Exercise details: Your task is to repeat all of the data exactly while excluding the pictures.

Data section section start

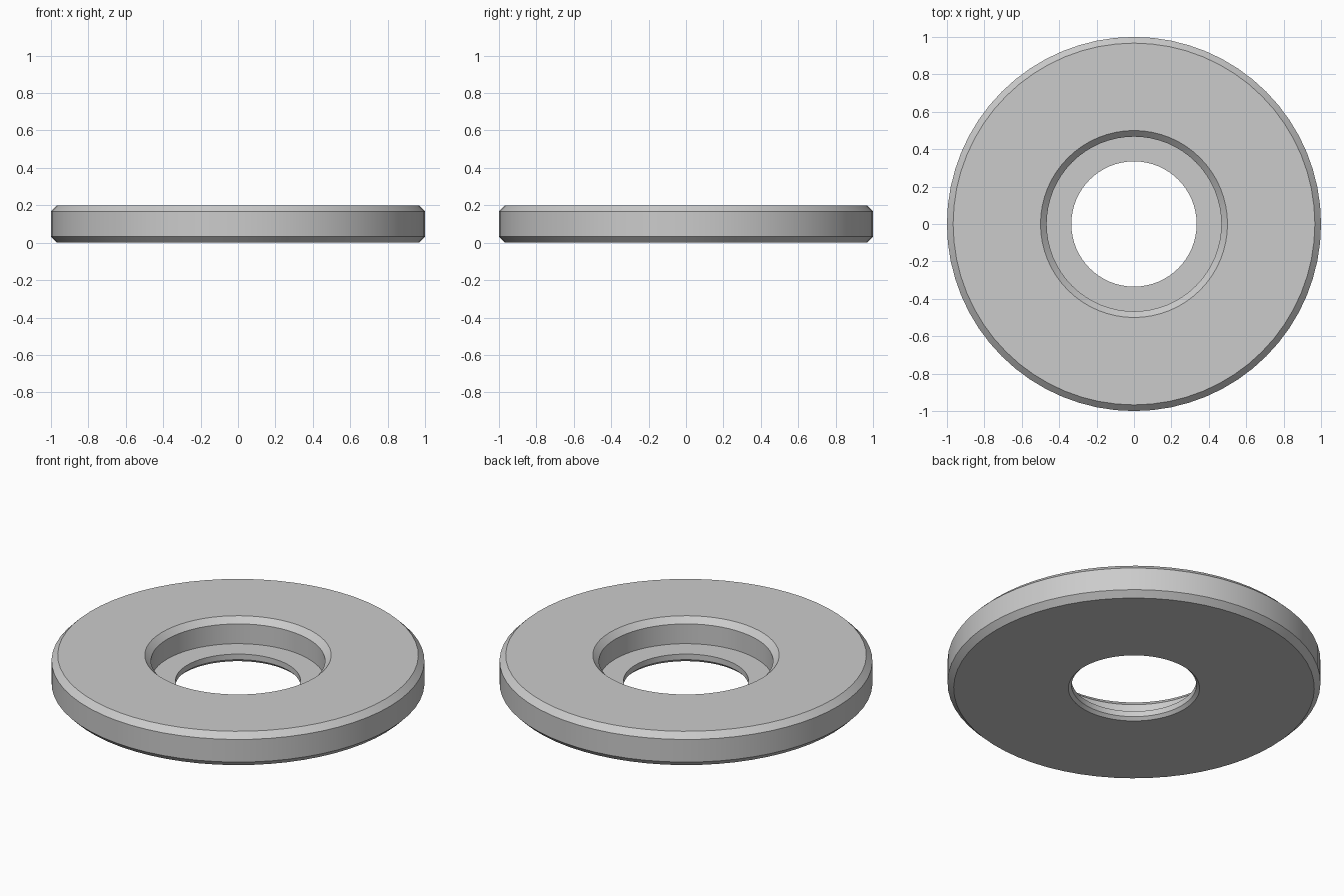
import bpy
import bmesh
import math
from mathutils import Matrix, Vector

cube = bpy.data.objects.get("Cube")
if cube:
    bpy.data.objects.remove(cube, do_unlink=True)

SEGMENTS = 64
HEIGHT = 0.2
CHAMFER = 0.033
FLOOR = 0.05
HOLE = 0.335
HOLE_CHAMFER = 0.017
BORE = 0.467

# Plain grey metal
grey = bpy.data.materials.new("grey metal")
grey.use_nodes = True
colour = (0.6, 0.6, 0.6, 1)
grey.diffuse_color = colour
grey.node_tree.nodes["Principled BSDF"].inputs["Base Color"].default_value = colour

# Closed cross-section as (radius, height), from the bottom edge outwards
profile = [
    (HOLE + HOLE_CHAMFER, 0),
    (1 - CHAMFER, 0),
    (1, CHAMFER),
    (1, HEIGHT - CHAMFER),
    (1 - CHAMFER, HEIGHT),
    (BORE + CHAMFER, HEIGHT),
    (BORE, HEIGHT - CHAMFER),
    (BORE, FLOOR),
    (HOLE, FLOOR),
    (HOLE, HOLE_CHAMFER),
]

# Counterbored washer, turned around the vertical axis
bm = bmesh.new()
rings = []
for i in range(SEGMENTS):
    turn = Matrix.Rotation(math.tau * i / SEGMENTS, 3, "Z")
    rings.append([bm.verts.new(turn @ Vector((r, 0, z))) for r, z in profile])
for i, ring in enumerate(rings):
    following = rings[(i + 1) % SEGMENTS]
    for j in range(len(profile)):
        k = (j + 1) % len(profile)
        bm.faces.new((ring[j], following[j], following[k], ring[k]))
bmesh.ops.recalc_face_normals(bm, faces=bm.faces)

mesh = bpy.data.meshes.new("washer")
bm.to_mesh(mesh)
bm.free()
mesh.materials.append(grey)
washer = bpy.data.objects.new("washer", mesh)
bpy.context.collection.objects.link(washer)

# Smooth round walls with crisp chamfer edges
bpy.ops.object.select_all(action="DESELECT")
washer.select_set(True)
bpy.context.view_layer.objects.active = washer
bpy.ops.object.shade_smooth_by_angle(angle=math.radians(30))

Data section section end

Response to this exercise:
import bpy
import bmesh
import math
from mathutils import Matrix, Vector

cube = bpy.data.objects.get("Cube")
if cube:
    bpy.data.objects.remove(cube, do_unlink=True)

SEGMENTS = 64
HEIGHT = 0.2
CHAMFER = 0.033
FLOOR = 0.05
HOLE = 0.335
HOLE_CHAMFER = 0.017
BORE = 0.467

# Plain grey metal
grey = bpy.data.materials.new("grey metal")
grey.use_nodes = True
colour = (0.6, 0.6, 0.6, 1)
grey.diffuse_color = colour
grey.node_tree.nodes["Principled BSDF"].inputs["Base Color"].default_value = colour

# Closed cross-section as (radius, height), from the bottom edge outwards
profile = [
    (HOLE + HOLE_CHAMFER, 0),
    (1 - CHAMFER, 0),
    (1, CHAMFER),
    (1, HEIGHT - CHAMFER),
    (1 - CHAMFER, HEIGHT),
    (BORE + CHAMFER, HEIGHT),
    (BORE, HEIGHT - CHAMFER),
    (BORE, FLOOR),
    (HOLE, FLOOR),
    (HOLE, HOLE_CHAMFER),
]

# Counterbored washer, turned around the vertical axis
bm = bmesh.new()
rings = []
for i in range(SEGMENTS):
    turn = Matrix.Rotation(math.tau * i / SEGMENTS, 3, "Z")
    rings.append([bm.verts.new(turn @ Vector((r, 0, z))) for r, z in profile])
for i, ring in enumerate(rings):
    following = rings[(i + 1) % SEGMENTS]
    for j in range(len(profile)):
        k = (j + 1) % len(profile)
        bm.faces.new((ring[j], following[j], following[k], ring[k]))
bmesh.ops.recalc_face_normals(bm, faces=bm.faces)

mesh = bpy.data.meshes.new("washer")
bm.to_mesh(mesh)
bm.free()
mesh.materials.append(grey)
washer = bpy.data.objects.new("washer", mesh)
bpy.context.collection.objects.link(washer)

# Smooth round walls with crisp chamfer edges
bpy.ops.object.select_all(action="DESELECT")
washer.select_set(True)
bpy.context.view_layer.objects.active = washer
bpy.ops.object.shade_smooth_by_angle(angle=math.radians(30))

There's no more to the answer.